Carmen Pavel argues in this excellent study that states are not by themselves sufficient to guarantee protection of basic human rights. In this sense, the state is, as she puts it, an incomplete institutional form. Therefore, it is appropriate to adopt a political system in which sovereignty is divided between states and international institutions, such as the International Criminal Court, whose purpose is to avoid states’ abusing their power by depriving their citizens of those rights. She conceives such a division of sovereignty as “an insurance scheme against the possibility that states may fail to fulfill their duties” to protect rights (p. 27). Such a division of sovereignty increases the probability that individuals will have their rights respected.

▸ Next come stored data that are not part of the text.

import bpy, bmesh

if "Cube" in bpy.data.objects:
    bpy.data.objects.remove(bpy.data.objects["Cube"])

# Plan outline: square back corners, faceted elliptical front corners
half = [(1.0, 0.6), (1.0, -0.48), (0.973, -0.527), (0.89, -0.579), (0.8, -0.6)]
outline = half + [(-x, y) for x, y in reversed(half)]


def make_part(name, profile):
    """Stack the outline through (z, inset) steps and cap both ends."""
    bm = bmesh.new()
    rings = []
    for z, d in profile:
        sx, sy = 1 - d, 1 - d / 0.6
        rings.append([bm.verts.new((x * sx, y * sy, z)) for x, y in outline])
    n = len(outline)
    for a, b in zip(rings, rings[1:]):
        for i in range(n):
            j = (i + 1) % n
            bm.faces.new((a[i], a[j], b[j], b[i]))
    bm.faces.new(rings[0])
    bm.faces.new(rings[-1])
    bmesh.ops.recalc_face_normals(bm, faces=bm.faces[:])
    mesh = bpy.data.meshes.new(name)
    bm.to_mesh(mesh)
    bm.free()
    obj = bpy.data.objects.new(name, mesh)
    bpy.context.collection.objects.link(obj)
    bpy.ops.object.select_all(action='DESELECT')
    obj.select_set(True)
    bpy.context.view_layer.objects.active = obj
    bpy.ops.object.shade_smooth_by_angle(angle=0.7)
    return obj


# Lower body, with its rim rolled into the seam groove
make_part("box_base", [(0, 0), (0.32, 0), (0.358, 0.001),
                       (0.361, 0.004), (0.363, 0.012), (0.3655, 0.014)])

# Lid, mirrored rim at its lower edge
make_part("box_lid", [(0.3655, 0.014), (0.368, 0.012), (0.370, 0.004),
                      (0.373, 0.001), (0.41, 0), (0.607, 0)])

In addition to this substantive argument, Pavel makes an important methodological argument. Theorizing about justice is too often stuck at the abstract level. The work of theorists should embrace what Pavel calls institutional thinking, which includes the understanding of empirical social science on the effectiveness of institutions in human governance. Such an understanding is important not merely for the implementation of abstract moral ideals but for their formulation as well. Our theories must be sensitive to institutional facts. This leads her in a pragmatic direction. In the end, s
To continue reading, see options above.
Join the Academy of Political Science and automatically receive Political Science Quarterly.
Primaries and Conventions for 2020
Publishing since 1886, PSQ is the most widely read and accessible scholarly journal with distinguished contributors such as: Lisa Anderson, Robert A. Dahl, Samuel P. Huntington, Robert Jervis, Joseph S. Nye, Jr., Theda Skocpol, Woodrow Wilsonview additional issues
Articles | Book reviews
THE PROLIFERATION OF NUCLEAR WEAPONS: EXTENDING THE U.S. UMBRELLA AND INCREASING CHANCES OF WAR
The Greater Good Gathering: Technology, Community, and the Greater Good
February 6–7, 2019
New York, NY
The Greater Good Gathering conference explored the future of public policy and how best to advance the greater good in the 21st century in light of technological innovation, economic disruption, ideological polarization, and governance challenges.MORE ABOUT THIS EVENT VIEW ALL EVENTS
The Academy of Political Science, promotes objective, scholarly analyses of political, social, and economic issues. Through its conferences and publications APS provides analysis and insight into both domestic and foreign policy issues.
With neither an ideological nor a partisan bias, PSQ looks at facts and analyzes data objectively to help readers understand what is really going on in national and world affairs.